Severity of Dependence Scale (SDS) Patient A 5-item questionnaire that provides a score indicating the severity of dependence on cannabis. Each of the five items is scored on a four-point scale (0-3). The total score is obtained through the addition of the five-item ratings. The higher the score, the higher the level of dependence.
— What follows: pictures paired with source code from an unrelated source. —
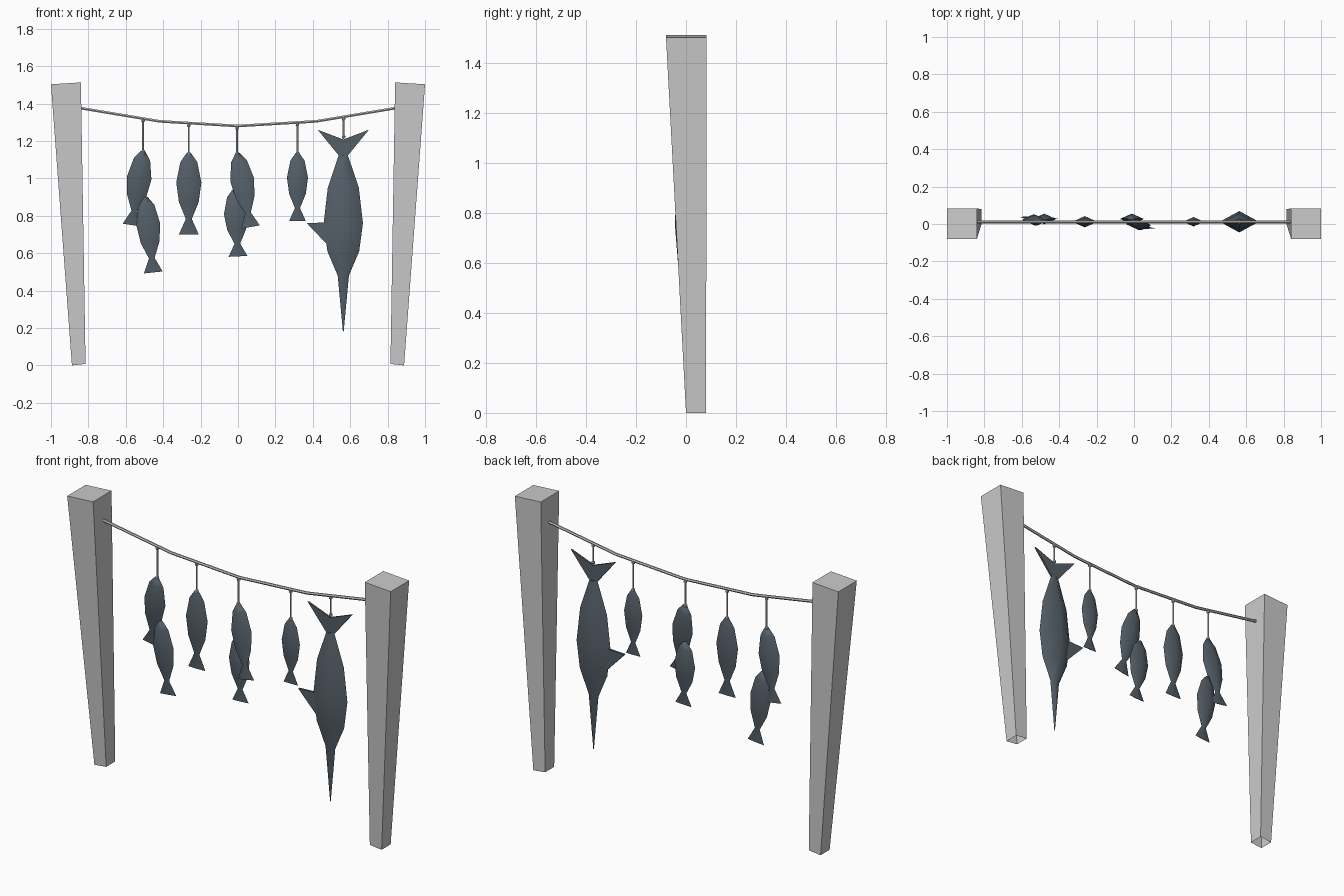
import bpy, bmesh, math
from mathutils import Vector

if "Cube" in bpy.data.objects:
    bpy.data.objects.remove(bpy.data.objects["Cube"])


def material(name, colour):
    m = bpy.data.materials.new(name)
    m.use_nodes = True
    m.diffuse_color = (*colour, 1)
    m.node_tree.nodes["Principled BSDF"].inputs["Base Color"].default_value = (*colour, 1)
    return m


GREY = material("pale grey", (0.6, 0.6, 0.6))
SLATE = material("slate blue", (0.09, 0.115, 0.14))


def finish(name, bm, mat, smooth=None):
    bmesh.ops.recalc_face_normals(bm, faces=bm.faces[:])
    me = bpy.data.meshes.new(name)
    bm.to_mesh(me)
    bm.free()
    me.materials.append(mat)
    ob = bpy.data.objects.new(name, me)
    bpy.context.collection.objects.link(ob)
    if smooth:
        bpy.ops.object.select_all(action="DESELECT")
        ob.select_set(True)
        bpy.context.view_layer.objects.active = ob
        bpy.ops.object.shade_smooth_by_angle(angle=math.radians(smooth))
    return ob


def loft(bm, rings, cap_start=True, cap_end=True):
    rows = [[bm.verts.new(p) for p in ring] for ring in rings]
    for a, b in zip(rows, rows[1:]):
        for i in range(len(a)):
            j = (i + 1) % len(a)
            bm.faces.new((a[i], a[j], b[j], b[i]))
    if cap_start:
        bm.faces.new(rows[0])
    if cap_end:
        bm.faces.new(rows[-1])


# Tapered posts, open at the foot
def post(name, s):
    foot = [(-0.888, 0, 0), (-0.815, 0, 0.008), (-0.815, 0.08, 0.008), (-0.888, 0.08, 0)]
    head = [(-1, -0.08, 1.503), (-0.84, -0.08, 1.513), (-0.84, 0.083, 1.513), (-1, 0.083, 1.503)]
    bm = bmesh.new()
    loft(bm, [[(-s * x, y, z) for x, y, z in ring] for ring in (foot, head)], cap_start=False)
    finish(name, bm, GREY)


post("right_post", 1)
post("left_post", -1)


# Sagging rope
def tube(bm, points, r, sides=6):
    rings = []
    for x, y, z in points:
        upright = points[0][0] == points[-1][0]
        ring = []
        for i in range(sides):
            a = math.tau * i / sides
            u, v = r * math.cos(a), r * math.sin(a)
            ring.append((x + u, y + v, z) if upright else (x, y + u, z + v))
        rings.append(ring)
    loft(bm, rings)


ROPE_Y = 0.012
sag = [(-0.84, 1.375), (-0.42, 1.305), (0, 1.28), (0.42, 1.305), (0.84, 1.375)]
bm = bmesh.new()
tube(bm, [(x, ROPE_Y, z) for x, z in sag], 0.008)
finish("rope", bm, GREY, 40)


# Hanging strings with a knot at each end
def string(name, x, top, bottom):
    bm = bmesh.new()
    tube(bm, [(x, ROPE_Y, bottom), (x, ROPE_Y, top)], 0.005)
    for z in (top - 0.012, bottom):
        knot = bmesh.ops.create_icosphere(bm, subdivisions=1, radius=0.011)
        bmesh.ops.translate(bm, verts=knot["verts"], vec=(x, ROPE_Y, z))
    finish(name, bm, GREY, 40)


for i, (x, top, bottom) in enumerate([(-0.507, 1.32, 1.143), (-0.263, 1.295, 1.133),
                                      (-0.005, 1.28, 1.133), (0.318, 1.3, 1.135),
                                      (0.565, 1.33, 1.222)]):
    string(f"string_{i + 1}", x, top, bottom)


# Diamond-section bodies: (fraction along, half width, half thickness)
def body(bm, profile, head, tail):
    head, tail = Vector(head), Vector(tail)
    axis = (tail - head).normalized()
    side = Vector((0, 1, 0)).cross(axis).normalized()
    deep = axis.cross(side)
    rings = []
    for t, w, d in profile:
        c = head.lerp(tail, t)
        rings.append([c + side * w, c + deep * d, c - side * w, c - deep * d])
    loft(bm, rings)


SMALL = [(0, 0.012, 0.008), (0.11, 0.045, 0.02), (0.36, 0.067, 0.03),
         (0.6, 0.053, 0.024), (0.81, 0.016, 0.009), (1, 0.053, 0.002)]


def fish(name, head, tail, scale=1):
    bm = bmesh.new()
    body(bm, [(t, w * scale, d * scale) for t, w, d in SMALL], head, tail)
    finish(name, bm, SLATE, 75)


fish("fish_1_upper", (-0.507, 0.01, 1.145), (-0.565, 0.038, 0.75), 0.98)
fish("fish_1_lower", (-0.495, 0.025, 0.9), (-0.453, 0.03, 0.497), 0.95)
fish("fish_2", (-0.263, 0.012, 1.135), (-0.263, 0.012, 0.70))
fish("fish_3_upper", (-0.003, 0.01, 1.135), (0.067, -0.024, 0.74), 0.95)
fish("fish_3_lower", (-0.018, 0.03, 0.94), (0, 0.022, 0.583), 0.95)
fish("fish_4", (0.318, 0.012, 1.135), (0.318, 0.012, 0.772), 0.84)

# Large fish hung by its forked tail, with one back fin
BIG_X, BIG_Y = 0.563, 0.012
spine = [(1.125, 0.024, 0.016), (0.95, 0.083, 0.045), (0.76, 0.105, 0.057),
         (0.61, 0.085, 0.045), (0.48, 0.03, 0.02), (0.18, 0.002, 0.002)]
bm = bmesh.new()
top, low = spine[0][0], spine[-1][0]
body(bm, [((top - z) / (top - low), w, d) for z, w, d in spine],
     (BIG_X, BIG_Y, top), (BIG_X, BIG_Y, low))
finish("large_fish_body", bm, SLATE, 75)


def fin(name, outline, thick):
    bm = bmesh.new()
    loft(bm, [[(BIG_X + x, BIG_Y + y, z) for x, z in outline] for y in (-thick, thick)])
    finish(name, bm, SLATE)


for name, s in (("tail_fin_left", 1), ("tail_fin_right", -1)):
    fin(name, [(0, 1.12), (s * 0.024, 1.122), (s * 0.137, 1.26), (0, 1.208)], 0.005)
fin("back_fin", [(-0.09, 0.765), (-0.195, 0.76), (-0.085, 0.645), (-0.03, 0.64), (-0.03, 0.765)], 0.006)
Link
  • Like with all substance use disorders, there is a complex interplay between biological, social, psychological, and cultural factors.
  • Non-problematic use of cannabis
    • The distinction between non-problematic use of cannabis and cannabis use disorder can be difficult to make because social, behavioural, or psychological problems may be difficult to attribute to the substance, especially if there are other substances in the picture.
    • Chronic use of cannabis can produce a lack of motivation that resembles persistent depressive disorder (dysthymia).
  • Other mental disorders
    • Cannabis-induced disorder may be characterized by symptoms (e.g. -anxiety) that resemble primary mental disorders (e.g. - generalized anxiety disorder).
    • Acute adverse reactions to cannabis should be differentiated from panic disorder, delusional disorder, bipolar disorder, or schizophrenia.
  • Tests for cannabinoid metabolites can determine recent cannabis use.
  • Since cannabinoids are fat soluble, they can remain in bodily fluids for extended periods of time and are excreted slowly (e.g. - chronic use can result in cannabis being detectable for several weeks even after stopping use).
  • There are no approved pharmacological treatments for cannabis use disorder.
  • The main treatment remains psychosocial management, and use of psychotherapies such as motivational interviewing (MI), cognitive behavioural Therapy (CBT), mindfulness-based relapse prevention (MBRP), and contingency management (CM).[14]

Cannabis Guidelines

Guideline Location Year PDF Website
Canadian Guidelines on Cannabis Use Disorder Among Older Adults Canada 2020 - Link
Canada's Lower-Risk Cannabis Use Guidelines Canada 2019 - Link
National Institute for Health and Care Excellence (NICE) UK 2019 - Link
1) American Psychiatric Association. (2013). Diagnostic and Statistical Manual of Mental Disorders (5th ed.). Arlington, VA.
2) American Psychiatric Association. (2013). Diagnostic and Statistical Manual of Mental Disorders (5th ed.). Arlington, VA.
3) American Psychiatric Association. (2013). Diagnostic and Statistical Manual of Mental Disorders (5th ed.). Arlington, VA.
4) American Psychiatric Association. (2013). Diagnostic and Statistical Manual of Mental Disorders (5th ed.). Arlington, VA.
5) American Psychiatric Association. (2013). Diagnostic and Statistical Manual of Mental Disorders (5th ed.). Arlington, VA.
6) American Psychiatric Association. (2013). Diagnostic and Statistical Manual of Mental Disorders (5th ed.). Arlington, VA.
7) American Psychiatric Association. (2013). Diagnostic and Statistical Manual of Mental Disorders (5th ed.). Arlington, VA.
8) American Psychiatric Association. (2013). Diagnostic and Statistical Manual of Mental Disorders (5th ed.). Arlington, VA.
9) American Psychiatric Association. (2013). Diagnostic and Statistical Manual of Mental Disorders (5th ed.). Arlington, VA.
10) American Psychiatric Association. (2013). Diagnostic and Statistical Manual of Mental Disorders (5th ed.). Arlington, VA.
11) American Psychiatric Association. (2013). Diagnostic and Statistical Manual of Mental Disorders (5th ed.). Arlington, VA.